Consequently, the 190hp version of the same engine is likely to be a more satisfying choice.
Petrol 190hp 2.0-litre model pleasant to drive
The 190hp petrol’s extra muscle over the 150hp diesel makes a big difference. The engine feels much more responsive and the car lighter.
Though diesel engines normally provide greater muscle at low engine speeds, this petrol is nearly as strong, even barely above idle.
That makes it a very good fit for the Arteon – though company car drivers are likely to be worse off in BIK tax terms with the petrol compared with the 150hp diesel. The gap is likely to be much smaller compared with the 190hp diesel, however.
A driving mode selector provides a choice between Eco, Comfort, Normal, Sport and Individual driving modes. Each of these behaves as you’d expect, adapting the accelerator response and the gearbox programming and steering weight to suit – as well as the suspension firmness when the optional adaptive Dynamic Chassis Control system is specified.
As usual, the DSG transmission works well under manual control, especially using the paddle-shifters on the back of the steering wheel – though if you do like to drive this way you’ll find the petrols more satisfying than the diesel, as with less torque these seem better able to deal with downshift demands when travelling quickly.
See the Safety section for info about the Arteon’s high-tech Adaptive Cruise Control system.
- Only tested on Dynamic Chassis Control suspension so far
- This offers a vast number of adjustment choices
- Fast and flat in the corners as a result – but not thrilling
The Arteon is available with several suspension setups; choose a four-wheel drive model and you get Dynamic Chassis Control (DCC) adaptive suspension as standard, which lets you adjust the firmness of the shock absorbers depending on the type of driving you’re doing.
If you want this with a two-wheel drive model, though, you’ll need to pay extra for the privilege. Meanwhile, those who opt for an R-Line model can choose between two DCC versions – the normal version and a second sportier lowered suspension setup.
We first drove the VW Arteon fitted with the DCC system, and on larger, optional wheels.
You might expect this last addition to ruin the ride comfort, but the Arteon has been engineered for 20-inch wheels right from the start, so it copes with them surprisingly well, even on bumpier surfaces. The DCC plays a large role in this, however, as it’s one of the most variable systems we’ve ever come across.
Volkswagen Arteon DCC suspension system
It’s not just that the DCC presents a significant difference between its softest and hardest settings – though it does indeed do this.
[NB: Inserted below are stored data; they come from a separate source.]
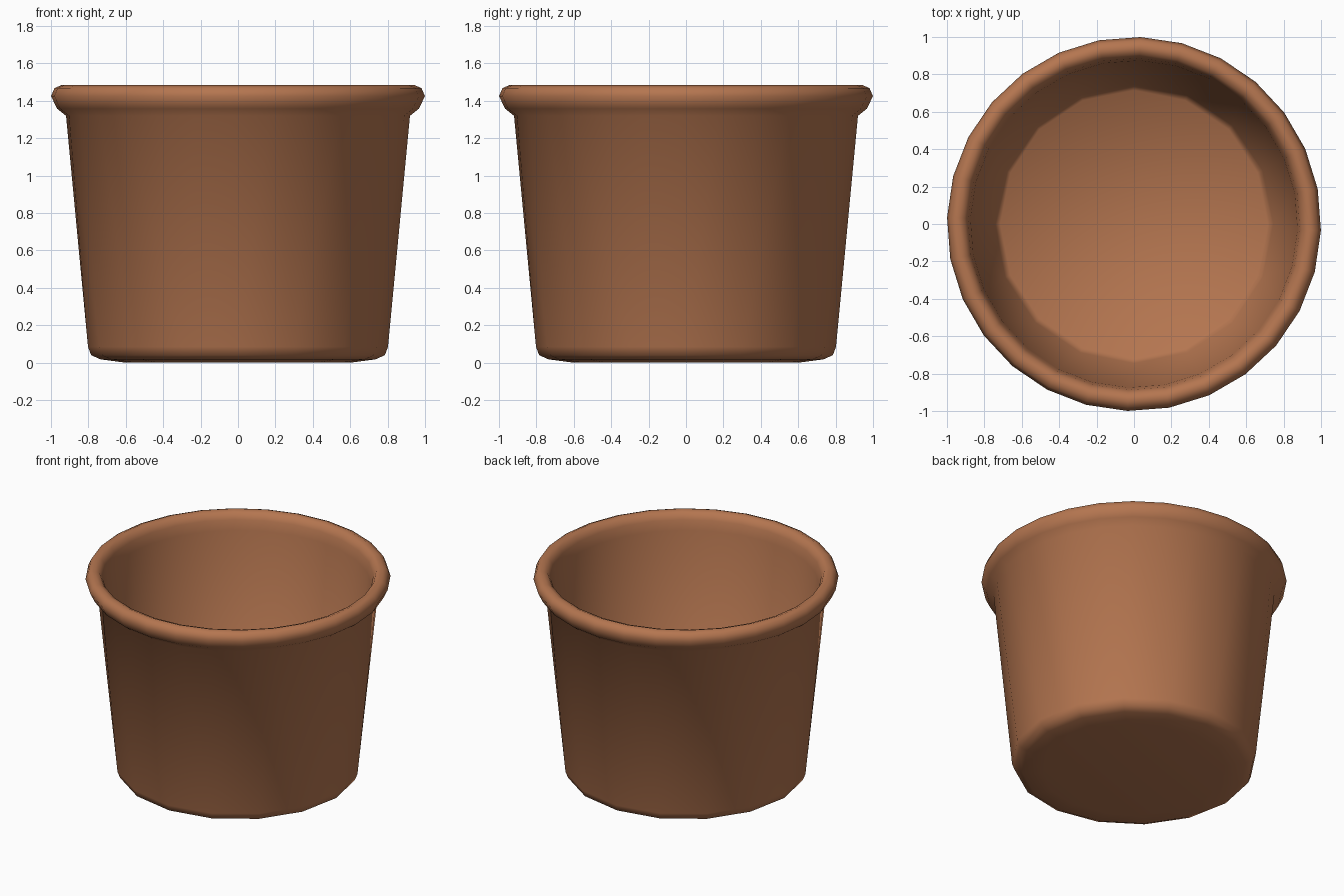
import bpy, bmesh, math

if "Cube" in bpy.data.objects:
    bpy.data.objects.remove(bpy.data.objects["Cube"])

TOP, LOW = 28, 16   # rim is finer than the base

# radius, height, sides: from underside, up the outside, over the lip, down the inside
profile = [
    (0.60, 0.005, LOW), (0.735, 0.018, LOW), (0.785, 0.04, LOW), (0.802, 0.085, LOW),
    (0.92, 1.32, TOP), (0.968, 1.358, TOP), (1.0, 1.425, TOP), (0.982, 1.468, TOP),
    (0.945, 1.484, TOP), (0.908, 1.470, TOP), (0.888, 1.430, TOP), (0.875, 1.36, TOP),
    (0.745, 0.10, LOW), (0.715, 0.07, LOW),
]

bm = bmesh.new()


def ring(r, z, n):
    phase = math.radians(-2) if n == TOP else 0
    return [bm.verts.new((r * math.cos(2 * math.pi * i / n + phase),
                          r * math.sin(2 * math.pi * i / n + phase), z)) for i in range(n)]


def stitch(a, b):
    """Join two rings, which may have different numbers of sides."""
    na, nb = len(a), len(b)
    if na == nb:
        for i in range(na):
            j = (i + 1) % na
            bm.faces.new((a[i], a[j], b[j], b[i]))
        return
    i = j = 0
    while i < na or j < nb:
        if j >= nb or (i < na and (i + 0.5) / na <= (j + 0.5) / nb):
            bm.faces.new((a[i % na], a[(i + 1) % na], b[j % nb]))
            i += 1
        else:
            bm.faces.new((a[i % na], b[(j + 1) % nb], b[j % nb]))
            j += 1


rings = [ring(*p) for p in profile]
for a, b in zip(rings, rings[1:]):
    stitch(a, b)

# underside and inner floor
bm.faces.new(rings[0][::-1])
bm.faces.new(rings[-1])
bmesh.ops.recalc_face_normals(bm, faces=bm.faces[:])
for v in bm.verts:
    if abs(v.co.z - 0.005) < 1e-4:
        v.co.z = 0.0

mesh = bpy.data.meshes.new("pot")
bm.to_mesh(mesh)
bm.free()
pot = bpy.data.objects.new("pot", mesh)
bpy.context.collection.objects.link(pot)

clay = bpy.data.materials.new("terracotta")
clay.diffuse_color = (0.46, 0.18, 0.08, 1)
clay.use_nodes = True
clay.node_tree.nodes["Principled BSDF"].inputs["Base Color"].default_value = clay.diffuse_color
mesh.materials.append(clay)

bpy.context.view_layer.objects.active = pot
pot.select_set(True)
bpy.ops.object.shade_smooth_by_angle(angle=math.radians(60))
Rather that instead of simply presenting the usual Comfort, Normal and Sport settings, VW has added degrees of adjustment above and beyond these choices.
Select the Individual driving mode function and you’re presented with a touchscreen slider at the top of the central display, giving you access to no fewer than 43 different intervals of suspension control. Some will argue that this is too much choice – and they’re probably right – but it’s certainly a novelty that enthusiastic buyers will enjoy playing with.
What’s the Volkswagen Arteon like to drive?
The cynical might also suggest this is VW’s way of distracting said buyers from what is otherwise quite a conventional driving experience. While you can select a choice of Normal and Sport steering weights, there is little about the way the Arteon handles that will really draw you into the process of driving it.
The progressive steering system doesn’t help. VW uses the same technology on the Golf GTI and Golf R, and it’s designed to give you light, quick steering at low speeds for agility, and a steadier, weightier feel for stability when going faster. Trouble is, it also ends up slightly numb and inconsistent.
Don’t get us wrong – the Arteon is by no means a bad car to drive. In fact, it covers ground very quickly if you want it to, with limited body roll and plenty of composure. It’s just not very incisive about its direction changes in the manner of, say, a BMW 4 Series – again living up to its gran turismo billing rather than substituting for a sports car.